Why is it advised when on roaccutane, to stop all laser hair removal? I still want to get my bikini line lasered. I' m halfway thru my laser sessions and will be going on roac soon. Secondly, can you tell me the scarring risks of having a tattoo excised. For religious reasons I want my tattoos completely removed by being cut out. I haven' t seen satisfactory results from laser removal - on black skin like mine. Apparently excision causes bad scarring is this true? Surely no worse than the c-section scar I have?
Is it necessary that the skin around the tattoo be very loose? I am still young (35) and am toned and firm, my skin is not loose at all. Would the skin be pulled too much if the procudure is performed on taut skin? I' d say my one tattoo is 2cm wide 4 cm long and the other 2cm wide 8cm long, and on my shoulder and lower back respectively.
A: I would definitely advise no ‘laser’ treatments while on Roaccutane and for the 6 months after stopping the tablets.
Generally speaking you should heal the same way as any other form of surgery (scar) when the tattoo is removed. Your best option would be to consult a plastic surgeon to can examine the tattoos (and the surrounding skin) and give you a more accurate indication of the extent of healing, scarring, and if the skin would look ‘pulled’. The scarring on the lower back and the shoulder should heal well, but my suggestion is to undergo Omnilux treatment sessions just before the surgery and during the healing phase as studies have shown superior wound healing with little to no scar formation.

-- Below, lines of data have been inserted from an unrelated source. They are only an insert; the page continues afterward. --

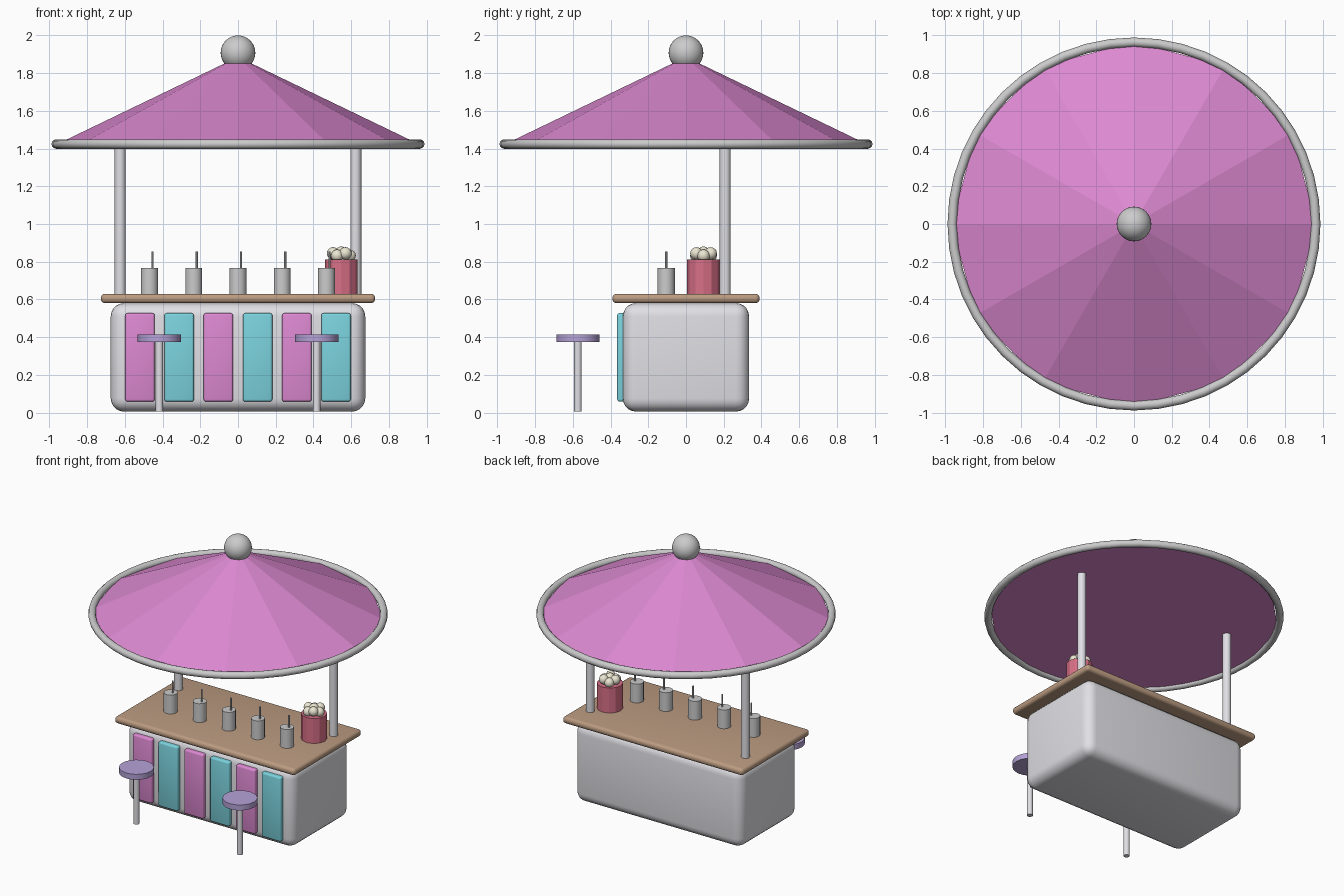
import bpy
from math import cos, sin, pi, radians

if "Cube" in bpy.data.objects:
    bpy.data.objects.remove(bpy.data.objects["Cube"])


def material(name, r, g, b):
    m = bpy.data.materials.new(name)
    m.diffuse_color = (r, g, b, 1)
    m.use_nodes = True
    m.node_tree.nodes["Principled BSDF"].inputs["Base Color"].default_value = m.diffuse_color
    return m


PINK = material("pink", 0.72, 0.25, 0.64)
CYAN = material("cyan", 0.20, 0.65, 0.73)
WHITE = material("off_white", 0.75, 0.74, 0.78)
WOOD = material("wood", 0.50, 0.33, 0.22)
LILAC = material("lilac", 0.46, 0.36, 0.67)
RED = material("red", 0.69, 0.16, 0.24)
CREAM = material("cream", 0.83, 0.79, 0.64)


def finish(name, mat=None, smooth=True):
    ob = bpy.context.object
    ob.name = name
    if mat:
        ob.data.materials.append(mat)
    if smooth:
        bpy.ops.object.shade_smooth_by_angle(angle=radians(35))
    return ob


def box(name, lo, hi, bevel, mat, segments=4):
    centre = [(a + b) / 2 for a, b in zip(lo, hi)]
    bpy.ops.mesh.primitive_cube_add(size=1, location=centre)
    ob = bpy.context.object
    ob.scale = [b - a for a, b in zip(lo, hi)]
    bpy.ops.object.transform_apply(location=False, rotation=False, scale=True)
    mod = ob.modifiers.new("bevel", 'BEVEL')
    mod.width, mod.segments = bevel, segments
    bpy.ops.object.modifier_apply(modifier="bevel")
    return finish(name, mat)


def cylinder(name, x, y, z0, z1, r, sides, mat=None, smooth=True):
    bpy.ops.mesh.primitive_cylinder_add(vertices=sides, radius=r, depth=z1 - z0,
                                        location=(x, y, (z0 + z1) / 2))
    return finish(name, mat, smooth)


def ball(name, x, y, z, r, mat=None, seg=16):
    bpy.ops.mesh.primitive_uv_sphere_add(segments=seg, ring_count=seg // 2,
                                         radius=r, location=(x, y, z))
    return finish(name, mat)


# Counter body and wooden top
box("counter_body", (-0.675, -0.335, 0.005), (0.675, 0.335, 0.58), 0.07, WHITE, 5)
box("counter_top", (-0.727, -0.39, 0.58), (0.727, 0.39, 0.63), 0.022, WOOD)

# Alternating front panels
for i in range(6):
    x = -0.52 + 0.208 * i
    box(f"front_panel_{i + 1}", (x - 0.078, -0.365, 0.058), (x + 0.078, -0.31, 0.527),
        0.012, CYAN if i % 2 else PINK, 3)

# Posts and stools, one per side
for side, s in (("left", -1), ("right", 1)):
    cylinder(f"{side}_post", s * 0.625, 0.208, 0.60, 1.43, 0.029, 16, WHITE)
    cylinder(f"{side}_stool_leg", s * 0.417, -0.573, 0.005, 0.39, 0.02, 12, WHITE)
    cylinder(f"{side}_stool_seat", s * 0.417, -0.573, 0.375, 0.415, 0.115, 20, LILAC)

# Faceted twelve-sided canopy with closed underside, round rim and top ball
bpy.ops.mesh.primitive_cone_add(vertices=12, radius1=0.967, radius2=0, depth=0.466,
                                location=(0, 0, 1.42 + 0.233), rotation=(0, 0, 0))
finish("canopy", PINK, smooth=False)
bpy.ops.mesh.primitive_torus_add(major_radius=0.964, minor_radius=0.025,
                                 major_segments=48, minor_segments=12,
                                 location=(0, 0, 1.424))
finish("canopy_rim")
ball("top_ball", 0, 0, 1.908, 0.092, seg=32)

# Row of cups with straws
for i in range(5):
    x = -0.469 + 0.2345 * i
    cylinder(f"cup_{i + 1}", x, -0.105, 0.628, 0.767, 0.046, 14)
    cylinder(f"straw_{i + 1}", x + 0.016, -0.105, 0.70, 0.855, 0.006, 8)

# Popcorn bucket and its heap
bx, by = 0.548, 0.093
cylinder("popcorn_bucket", bx, by, 0.628, 0.812, 0.087, 12, RED, smooth=False)
for i in range(6):
    a = i * pi / 3
    ball(f"popcorn_{i + 1}", bx + 0.044 * cos(a), by + 0.044 * sin(a),
         0.832 + 0.012 * (i % 2), 0.033, CREAM)
ball("popcorn_centre", bx, by, 0.848, 0.033, CREAM)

Q: removal of fat in arms
I am 60 years old this year – I have fatty lumps in my upper arms. How do I get these lumps removed?
A: Your best option would be to consult a plastic surgeon to examine the areas of concern and suggest the best treatment options. Localized areas of fat can be addressed with injectable lipolysis (fat dissolving) injectables, laser lipolysis, and liposuction for very small, small, and larger areas of fat respectively.
(Joanne Hart, Health24, October 2010)